There’s a lot of misinformation floating around about the smog test process.  The following is a clarification on the majority of questions we encounter. Note: We only perform the 2000 and newer test stated below.  This test is called the Bar-OIS test.

1) There are technically 2 different types of tests in California.  A few small areas have no smog inspection because of the higher air quality in those areas.  In the bigger city areas, where air quality is at its worst and for vehicles 1999 and older there is the Enhanced Smog Inspection, which tests five gases (oxygen, carbon dioxide, hydrocarbons, carbon monoxide, and nitrogen oxide) and runs the test on a chassis dynamometer. 

In vehicles 2000 and newer will no longer have their tailpipe emissions tested on treadmill-like machines known as dynamometers. Instead, technicians will plug into the vehicles’ on-board computers to find out how well the cars perform when they’re actually on the road. 

This is known as the Bar-OIS test and the only test we do at Placentia Super Service

2) When selling a vehicle, it is the SELLER’s responsibility to have a vehicle smog checked on or before transfer of ownership.  Even if a seller and buyer make a deal that the buyer is going to smog it, any problems smogging the vehicle can legally go back on the seller. 

3) A smog certificate is only good for 90 days.  If you smog your vehicle and fail to complete your registration with the DMV, and 91 or more days elapse, you WILL have to smog it again. 

4) There are three reasons to smog a vehicle: Biennial (every other year for your DMV renewal of registration, which starts when a vehicle turns 6 or 7 years old); Change of Ownership (unless it’s a blood-relative transfer with the same last name, a vehicle must be smogged to change ownership; note: this does NOT alter the preset Biennial smog schedule for the vehicle; so if you buy a vehicle and six months later it comes due for it’s Biennial test, it will have to be smogged again even though it was just smogged six months prior for the transfer); Initial Inspection (bringing a vehicle into California requires an additional smog inspection; again, this will not alter its Biennial smog schedule). 

5) There are 2 components to the smog inspection (note: we are focusing on the Bar-OIS program that Placentia Super Service performs for vehicles 2000 and newer).  First, there is the visual inspection: determine that all required smog devices are in place, and any aftermarket modifications are legal (note: any aftermarket modifications, such as an air cleaner, catalyst, headers, etc. MUST be tagged with an Executive Order label indicating that the part is a legal replacement unit for California; if not, it WILL fail the smog test on that technicality).  Second, there is the functional test, which checks to make sure all required smog devices are functioning as designed.  This test includes a quicker, computer-based test that uses the diagnostic capabilities of the vehicle's computer system instead of the traditional tailpipe probe to measure the vehicle's emissions. This On-Board Diagnostic system gathers information and determines if the vehicle's emission control systems are operating properly. 
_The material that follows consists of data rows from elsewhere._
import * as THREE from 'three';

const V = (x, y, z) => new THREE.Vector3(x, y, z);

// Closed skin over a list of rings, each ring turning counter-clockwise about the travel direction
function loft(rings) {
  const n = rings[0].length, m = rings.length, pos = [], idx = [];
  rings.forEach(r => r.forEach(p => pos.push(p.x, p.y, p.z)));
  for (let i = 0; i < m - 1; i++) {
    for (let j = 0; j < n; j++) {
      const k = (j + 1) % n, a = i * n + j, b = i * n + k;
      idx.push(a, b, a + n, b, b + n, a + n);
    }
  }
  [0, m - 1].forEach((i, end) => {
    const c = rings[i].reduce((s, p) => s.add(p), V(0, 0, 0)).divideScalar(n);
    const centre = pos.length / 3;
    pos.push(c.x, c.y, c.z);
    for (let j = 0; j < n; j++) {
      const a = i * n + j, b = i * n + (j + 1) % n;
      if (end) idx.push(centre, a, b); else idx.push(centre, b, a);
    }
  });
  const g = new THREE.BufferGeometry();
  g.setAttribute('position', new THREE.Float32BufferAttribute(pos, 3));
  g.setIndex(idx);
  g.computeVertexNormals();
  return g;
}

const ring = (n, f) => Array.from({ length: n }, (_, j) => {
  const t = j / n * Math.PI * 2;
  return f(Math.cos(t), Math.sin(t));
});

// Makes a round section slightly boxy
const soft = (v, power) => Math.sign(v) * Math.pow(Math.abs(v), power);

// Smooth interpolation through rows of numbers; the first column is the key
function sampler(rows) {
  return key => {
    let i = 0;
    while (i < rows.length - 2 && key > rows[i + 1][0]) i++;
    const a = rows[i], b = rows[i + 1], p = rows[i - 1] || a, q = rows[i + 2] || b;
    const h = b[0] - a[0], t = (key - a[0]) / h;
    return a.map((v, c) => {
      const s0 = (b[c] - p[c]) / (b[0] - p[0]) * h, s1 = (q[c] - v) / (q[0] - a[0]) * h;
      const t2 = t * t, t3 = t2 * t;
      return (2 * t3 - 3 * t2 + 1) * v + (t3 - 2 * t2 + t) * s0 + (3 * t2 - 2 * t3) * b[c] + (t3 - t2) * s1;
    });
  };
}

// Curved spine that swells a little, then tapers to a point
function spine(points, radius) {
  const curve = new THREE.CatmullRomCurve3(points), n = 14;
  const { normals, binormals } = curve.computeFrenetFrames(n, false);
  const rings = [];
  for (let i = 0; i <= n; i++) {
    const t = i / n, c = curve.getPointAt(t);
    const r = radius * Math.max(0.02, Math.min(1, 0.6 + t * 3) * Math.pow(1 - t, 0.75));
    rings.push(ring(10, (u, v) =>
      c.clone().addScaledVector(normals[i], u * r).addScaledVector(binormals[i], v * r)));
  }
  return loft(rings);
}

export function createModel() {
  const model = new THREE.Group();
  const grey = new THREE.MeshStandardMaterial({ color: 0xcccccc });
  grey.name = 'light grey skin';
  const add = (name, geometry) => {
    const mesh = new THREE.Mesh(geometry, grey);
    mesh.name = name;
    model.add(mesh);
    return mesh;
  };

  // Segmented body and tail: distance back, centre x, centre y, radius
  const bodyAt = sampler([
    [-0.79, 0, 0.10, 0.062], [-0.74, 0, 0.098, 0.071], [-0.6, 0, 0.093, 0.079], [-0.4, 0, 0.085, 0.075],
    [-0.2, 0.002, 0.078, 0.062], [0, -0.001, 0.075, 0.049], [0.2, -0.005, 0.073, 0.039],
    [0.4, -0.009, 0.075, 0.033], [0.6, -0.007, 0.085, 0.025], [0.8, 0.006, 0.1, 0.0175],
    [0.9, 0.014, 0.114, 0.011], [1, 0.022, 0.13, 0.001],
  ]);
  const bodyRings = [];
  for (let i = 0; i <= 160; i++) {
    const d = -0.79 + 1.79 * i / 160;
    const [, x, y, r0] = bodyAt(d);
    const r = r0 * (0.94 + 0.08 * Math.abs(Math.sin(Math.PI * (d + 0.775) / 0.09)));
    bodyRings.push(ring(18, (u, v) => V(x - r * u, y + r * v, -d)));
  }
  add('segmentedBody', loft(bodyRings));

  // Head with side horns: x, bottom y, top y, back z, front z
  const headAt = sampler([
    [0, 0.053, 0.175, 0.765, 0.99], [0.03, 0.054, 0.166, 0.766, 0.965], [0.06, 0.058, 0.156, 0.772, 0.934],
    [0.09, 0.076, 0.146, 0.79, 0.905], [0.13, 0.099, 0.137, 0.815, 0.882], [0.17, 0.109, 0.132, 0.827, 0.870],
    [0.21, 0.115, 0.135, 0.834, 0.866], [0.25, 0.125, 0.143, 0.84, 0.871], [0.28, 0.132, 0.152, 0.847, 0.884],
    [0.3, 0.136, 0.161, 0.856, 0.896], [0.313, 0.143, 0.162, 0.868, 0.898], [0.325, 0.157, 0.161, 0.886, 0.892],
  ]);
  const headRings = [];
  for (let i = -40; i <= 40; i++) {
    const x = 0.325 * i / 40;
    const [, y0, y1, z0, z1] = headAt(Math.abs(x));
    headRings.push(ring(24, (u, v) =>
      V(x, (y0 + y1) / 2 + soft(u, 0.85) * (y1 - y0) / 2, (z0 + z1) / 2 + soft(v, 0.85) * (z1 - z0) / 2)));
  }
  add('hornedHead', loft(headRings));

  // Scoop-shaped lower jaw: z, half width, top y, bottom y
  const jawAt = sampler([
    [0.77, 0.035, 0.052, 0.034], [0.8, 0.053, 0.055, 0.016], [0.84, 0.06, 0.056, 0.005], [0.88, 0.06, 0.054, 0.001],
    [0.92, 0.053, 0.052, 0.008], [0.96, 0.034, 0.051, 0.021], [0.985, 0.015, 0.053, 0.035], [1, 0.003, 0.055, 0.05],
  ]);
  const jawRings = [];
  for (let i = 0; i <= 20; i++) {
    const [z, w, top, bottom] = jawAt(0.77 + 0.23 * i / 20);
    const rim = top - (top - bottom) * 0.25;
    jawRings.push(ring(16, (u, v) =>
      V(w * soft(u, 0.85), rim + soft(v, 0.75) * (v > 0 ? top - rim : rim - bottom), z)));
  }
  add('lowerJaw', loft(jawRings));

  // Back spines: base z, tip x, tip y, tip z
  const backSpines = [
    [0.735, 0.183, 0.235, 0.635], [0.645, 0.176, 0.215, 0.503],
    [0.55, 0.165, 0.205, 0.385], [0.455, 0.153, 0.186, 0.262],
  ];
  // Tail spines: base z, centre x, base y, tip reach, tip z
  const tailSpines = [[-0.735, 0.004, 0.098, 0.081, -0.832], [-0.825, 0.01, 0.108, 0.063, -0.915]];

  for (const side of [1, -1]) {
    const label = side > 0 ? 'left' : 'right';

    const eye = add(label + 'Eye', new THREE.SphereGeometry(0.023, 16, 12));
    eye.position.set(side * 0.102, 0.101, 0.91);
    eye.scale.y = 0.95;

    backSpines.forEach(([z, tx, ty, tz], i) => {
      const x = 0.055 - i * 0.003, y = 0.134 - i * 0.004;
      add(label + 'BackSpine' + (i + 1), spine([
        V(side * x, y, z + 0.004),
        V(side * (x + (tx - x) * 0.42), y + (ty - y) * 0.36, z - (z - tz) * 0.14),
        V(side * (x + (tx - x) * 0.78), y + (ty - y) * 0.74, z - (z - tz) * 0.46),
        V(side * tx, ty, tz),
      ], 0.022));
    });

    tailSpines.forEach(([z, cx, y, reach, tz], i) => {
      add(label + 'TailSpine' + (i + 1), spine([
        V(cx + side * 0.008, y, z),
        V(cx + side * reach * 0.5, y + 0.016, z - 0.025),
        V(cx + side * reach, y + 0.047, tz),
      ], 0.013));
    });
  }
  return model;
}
6) Whether a vehicle passes or fails the smog inspection, the test results ARE reported to the State.  There is no way around this.  We’ve had people request that a smog test be run but not have the results reported — this is not only impossible by the programming of the smog machine, it’s also not permitted.  Also, whether a vehicle passes or fails, you should always be given a paper copy of the smog inspection test results. Keep this paper copy in your records.  The test results are transmitted electronically to the State (smog check stations are required to have a dedicated phone line just for the smog machine for this purpose) but every once in a while, as with any technology, there can be transmission errors.  Keeping the paper copy in your records (or particularly in your car, at least until you receive your registration tags) is a good backup in case the test results don’t transmit or get lost in DMV’s system.  Again, this is rare, but it does happen.

7) If your Check Engine or Service Engine Soon light is on, your vehicle WILL fail the smog test.  Also, on 1996 and newer models, disconnecting the battery or clearing codes immediately before a smog inspection will be a cause for failure because the computer of the car will be in a “Not Ready” state.   

8) Smog check labor charges vary by shop (Placentia Super Service charges $39.95).  However, the smog certificate fee (currently $8.25) is set by the State and cannot be charged otherwise.  If you do not pass the smog test, there should be no certificate fee — you’ll only pay for the technician’s labor time for a failed test.  There is also a transmittal fee of $1.80 for every test, again set by the state.

9) If you’re going to call around to various smog check shops to compare prices, make sure you’re comparing apples to apples.  Some shops will advertise “Just $39.75 for a smog inspection!” but in the fine print it says “Plus Certificate”.  Other shops will clearly advertise “$45 for a smog inspection, including certificate”.  So if you hear $39.75 at one shop and $45 at another, but neither specifies whether the certificate is included or not, make sure you ask so you don’t walk into the shop that sounds cheaper and then get hit with a surprise of a larger bill once the certificate fee is added in.

 10) If a vehicle fails smog, it will likely require some form of diagnostic to determine what repairs are needed.  Please note that, by law, smog-related repairs must be conducted by a licensed smog technician. We can fix most problems related to smog failures at Placentia Super Service.